document-review-thumb-200x133-156.jpgThe CFPB today finalized its rule on prepaid cards.  Over four years in the making, the final rule, which weighs in at nearly 1700 pages, provides “strong federal consumer protection for prepaid account users,” according to prepared remarks of CFPB Director Richard Cordray.  The final rule covers not only traditional “general purpose reloadable” cards, but also mobile or electronic prepaid accounts, with PayPal and Google Wallet being named specifically as examples.  The CFPB cites the proliferation of prepaid cards – $1 billion in 2003 to an expected $112 billion in 2018 – and the lack of existing protection under federal law as justification for the new prepaid rules.  The final rule requires transparency in prepaid accounts and affords consumers protections similar to those found in traditional checking accounts.

The final rule includes “Know Before You Owe” disclosure requirements that provide transparency.  Prepaid card issuers must provide consumers with both a “short form” and “long form” disclosure statement – examples of both are available through the CFPB’s website.  The short form is meant to help consumers shop for and differentiate between prepaid accounts, by disclosing certain fees that the CFPB deems important, including periodic fees, per purchase fees, ATM withdrawal and balance inquiry fees, cash reload fees, customer service fees, and inactivity fees.  Included in the final rule are several model forms that, if used accurately, provide a safe harbor to financial institutions.  The long form, on the other hand, must include all of a prepaid account’s fees, qualifying conditions, and other pertinent information.  The final rules do not include a model long form, but do provide a sample.  A financial institution is not required to provide a periodic statement to consumers as long as the consumer is able to obtain balance information by telephone, at least 12 months of electronic account transaction history, and, upon request, 24 months of written account transaction history.  However, if periodic statements and transaction histories are provided to consumers, they must contain a summary of all fees assessed against the account on a monthly and annual basis.

The final rule provides protections common to checking accounts to prepaid accounts.  The final rule requires financial institutions to work with consumers to resolve errors in their accounts and restore missing funds.  In some instances, financial institutions will also be required to provide provisional credit to consumers during the investigation if the prepaid account is verified.  The final rules also protect consumers from lost cards and unauthorized transactions by, among other things, limiting a consumer’s responsibility for unauthorized charges to $50.

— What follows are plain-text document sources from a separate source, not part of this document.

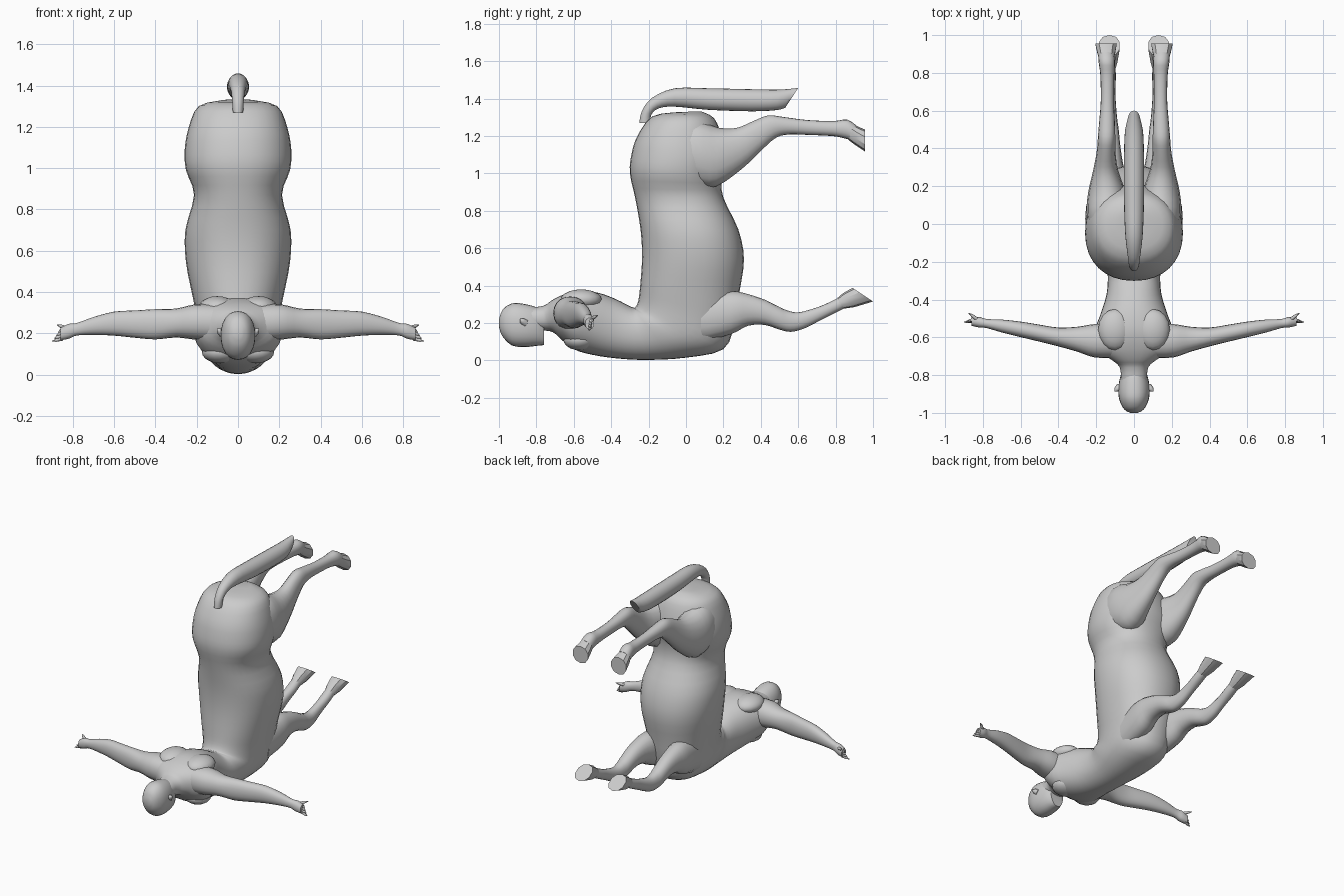
import bpy, bmesh, math
from mathutils import Vector


def spline(rows, steps):
    """Catmull-Rom interpolation of rows of numbers."""
    if steps < 2:
        return rows
    out = []
    n = len(rows)
    for i in range(n - 1):
        p = [rows[max(0, min(n - 1, i + k))] for k in (-1, 0, 1, 2)]
        for s in range(steps):
            t = s / steps
            out.append([0.5 * (2 * b + (c - a) * t + (2 * a - 5 * b + 4 * c - d) * t * t
                               + (3 * b - a - 3 * c + d) * t ** 3)
                        for a, b, c, d in zip(*p)])
    out.append(rows[-1])
    return out


def loft(name, rings, mirror=False, sides=20, power=2.2, angle=60):
    """Skin superellipse rings, each given as (centre, half axis u, half axis v)."""
    bm = bmesh.new()
    loops = []
    for c, u, v in rings:
        loop = []
        for i in range(sides):
            a = 2 * math.pi * i / sides
            ca, sa = math.cos(a), math.sin(a)
            e = 2 / power
            loop.append(bm.verts.new(c + u * math.copysign(abs(ca) ** e, ca)
                                     + v * math.copysign(abs(sa) ** e, sa)))
        loops.append(loop)
    for p, q in zip(loops, loops[1:]):
        for i in range(sides):
            j = (i + 1) % sides
            bm.faces.new((p[i], p[j], q[j], q[i]))
    bm.faces.new(loops[0])
    bm.faces.new(loops[-1])
    bmesh.ops.recalc_face_normals(bm, faces=bm.faces)
    return finish(name, bm, mirror, angle)


def finish(name, bm, mirror, angle=60):
    me = bpy.data.meshes.new(name)
    bm.to_mesh(me)
    bm.free()
    ob = bpy.data.objects.new(name, me)
    bpy.context.collection.objects.link(ob)
    bpy.ops.object.select_all(action='DESELECT')
    ob.select_set(True)
    bpy.context.view_layer.objects.active = ob
    bpy.ops.object.shade_smooth_by_angle(angle=math.radians(angle))
    if mirror:
        ob.modifiers.new("Mirror", 'MIRROR')
    return ob


def side_loft(name, rows, steps=3, **kw):
    """Rows: back point (y, z), belly point (y, z), x centre, x half width."""
    rings = []
    for y1, z1, y2, z2, x, w in spline(rows, steps):
        a, b = Vector((x, y1, z1)), Vector((x, y2, z2))
        rings.append(((a + b) / 2, (a - b) / 2, Vector((w, 0, 0))))
    return loft(name, rings, **kw)


def blob(name, loc, scale, mirror=True):
    bm = bmesh.new()
    bmesh.ops.create_uvsphere(bm, u_segments=16, v_segments=10, radius=1)
    for v in bm.verts:
        v.co = Vector(loc) + Vector(a * b for a, b in zip(v.co, scale))
    return finish(name, bm, mirror)


def spike(name, start, end, r):
    a, b = Vector(start), Vector(end)
    d = (b - a).normalized()
    u = d.orthogonal().normalized()
    v = d.cross(u)
    loft(name, [(a, u * r, v * r), (a.lerp(b, .6), u * r * .8, v * r * .8),
                (b, u * r * .2, v * r * .2)], mirror=True, sides=6, power=2)


# Barrel bending into the upper torso and neck
side_loft("body", [
    (-.04, 1.328, .08, 1.332, 0, .07), (-.18, 1.305, .15, 1.295, 0, .19),
    (-.26, 1.2, .19, 1.2, 0, .238), (-.292, 1.1, .21, 1.08, 0, .258),
    (-.30, 1.0, .19, .98, 0, .252), (-.272, .87, .2, .87, 0, .213),
    (-.243, .7, .28, .7, 0, .255), (-.235, .55, .31, .54, 0, .252),
    (-.245, .4, .285, .36, 0, .22), (-.255, .32, .26, .2, 0, .195),
    (-.27, .285, .2, .06, 0, .18), (-.28, .283, 0, .015, 0, .165),
    (-.30, .29, -.2, .003, 0, .14), (-.38, .33, -.36, .01, 0, .145),
    (-.47, .362, -.5, .03, 0, .18), (-.57, .372, -.6, .06, 0, .215),
    (-.66, .35, -.67, .115, 0, .2), (-.72, .32, -.71, .15, 0, .125),
    (-.76, .293, -.76, .16, 0, .075), (-.85, .28, -.83, .16, 0, .07)], sides=32)

# Head, face looking down
side_loft("head", [
    (-1, .22, -1, .18, 0, .02), (-.98, .272, -.982, .13, 0, .052),
    (-.93, .305, -.93, .08, 0, .078), (-.87, .303, -.86, .072, 0, .083),
    (-.8, .285, -.8, .078, 0, .07), (-.76, .26, -.758, .082, 0, .05)], sides=24)
spike("ear", (.075, -.86, .2), (.1, -.885, .22), .02)

# Shoulder blades and chest muscles
blob("shoulder_blade", (.1, -.56, .325), (.09, .11, .055))
blob("chest_muscle", (.085, -.57, .11), (.09, .085, .055))

# Arms
arm = [(.1, -.62, .09, .25, .09), (.21, -.618, .088, .255, .085), (.3, -.61, .066, .25, .07),
       (.4, -.598, .05, .244, .073), (.5, -.578, .045, .245, .066), (.6, -.558, .041, .247, .058),
       (.7, -.54, .034, .236, .043), (.78, -.527, .024, .22, .03), (.82, -.52, .028, .21, .036),
       (.86, -.515, .024, .197, .03)]
loft("arm", [(Vector((x, y, z)), Vector((0, hy, 0)), Vector((0, 0, hz)))
             for x, y, hy, z, hz in spline(arm, 3)], mirror=True)
for i in range(4):
    z = .216 - i * .014
    spike("finger", (.85, -.512, z), (.87 + .01 * i, -.505 - .005 * i, z - .012), .01)
spike("thumb", (.83, -.505, .225), (.875, -.472, .24), .011)

# Front legs and hooves
side_loft("front_leg", [
    (.08, .35, .08, .1, .11, .075), (.24, .37, .24, .14, .12, .078),
    (.33, .355, .33, .185, .125, .065), (.42, .325, .42, .19, .128, .055),
    (.5, .285, .5, .165, .13, .049), (.54, .268, .56, .153, .13, .042),
    (.6, .257, .63, .17, .13, .036), (.69, .28, .71, .21, .13, .031),
    (.76, .308, .79, .25, .13, .034), (.81, .333, .85, .28, .13, .032)],
    mirror=True, sides=16)
side_loft("front_hoof", [
    (.805, .33, .845, .277, .13, .033), (.84, .36, .9, .285, .13, .045),
    (.89, .388, 1.0, .315, .13, .057)], steps=1, mirror=True, sides=10, angle=35)

# Hind legs and hooves
side_loft("hind_leg", [
    (-.1, 1.23, -.1, .98, .13, .09), (.05, 1.28, .05, .94, .135, .115),
    (.17, 1.245, .16, .93, .143, .1), (.27, 1.243, .3, 1.025, .15, .066),
    (.36, 1.28, .4, 1.12, .148, .05), (.44, 1.31, .48, 1.19, .145, .046),
    (.52, 1.302, .55, 1.208, .143, .042), (.65, 1.285, .65, 1.206, .141, .035),
    (.79, 1.28, .78, 1.2, .141, .037), (.86, 1.288, .85, 1.187, .144, .043),
    (.91, 1.257, .885, 1.175, .147, .042)], mirror=True, sides=16)
side_loft("hind_hoof", [
    (.88, 1.275, .865, 1.182, .146, .04), (.92, 1.25, .9, 1.155, .147, .05),
    (.956, 1.235, .956, 1.118, .148, .06)], steps=1, mirror=True, sides=10, angle=35)

# Tail
side_loft("tail", [
    (-.25, 1.27, -.19, 1.27, 0, .025), (-.235, 1.335, -.185, 1.315, 0, .028),
    (-.18, 1.405, -.145, 1.348, 0, .034), (-.06, 1.455, -.06, 1.357, 0, .046),
    (.12, 1.455, .12, 1.34, 0, .053), (.35, 1.45, .35, 1.332, 0, .053),
    (.5, 1.448, .48, 1.338, 0, .048), (.6, 1.457, .53, 1.35, 0, .03)], power=2)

For prepaid accounts with credit features, the final rule also extends protections from the Truth in Lending Act (TILA) and Credit Card Accountability Responsibility and Disclosure Act (CARD Act) to prepaid accounts.  For such accounts, the final rule also requires financial institutions to separate the prepaid and credit features of the account, e.g., financial institutions cannot take funds loaded on a prepaid account to repay credit, absent consumer consent.

The final rule is effective on October 1, 2017, though financial institutions are not required to submit prepaid account agreements to the CFPB until October 1, 2018.  We will continue to unpack the final rule and monitor its effect on the prepaid industry in the coming weeks and months.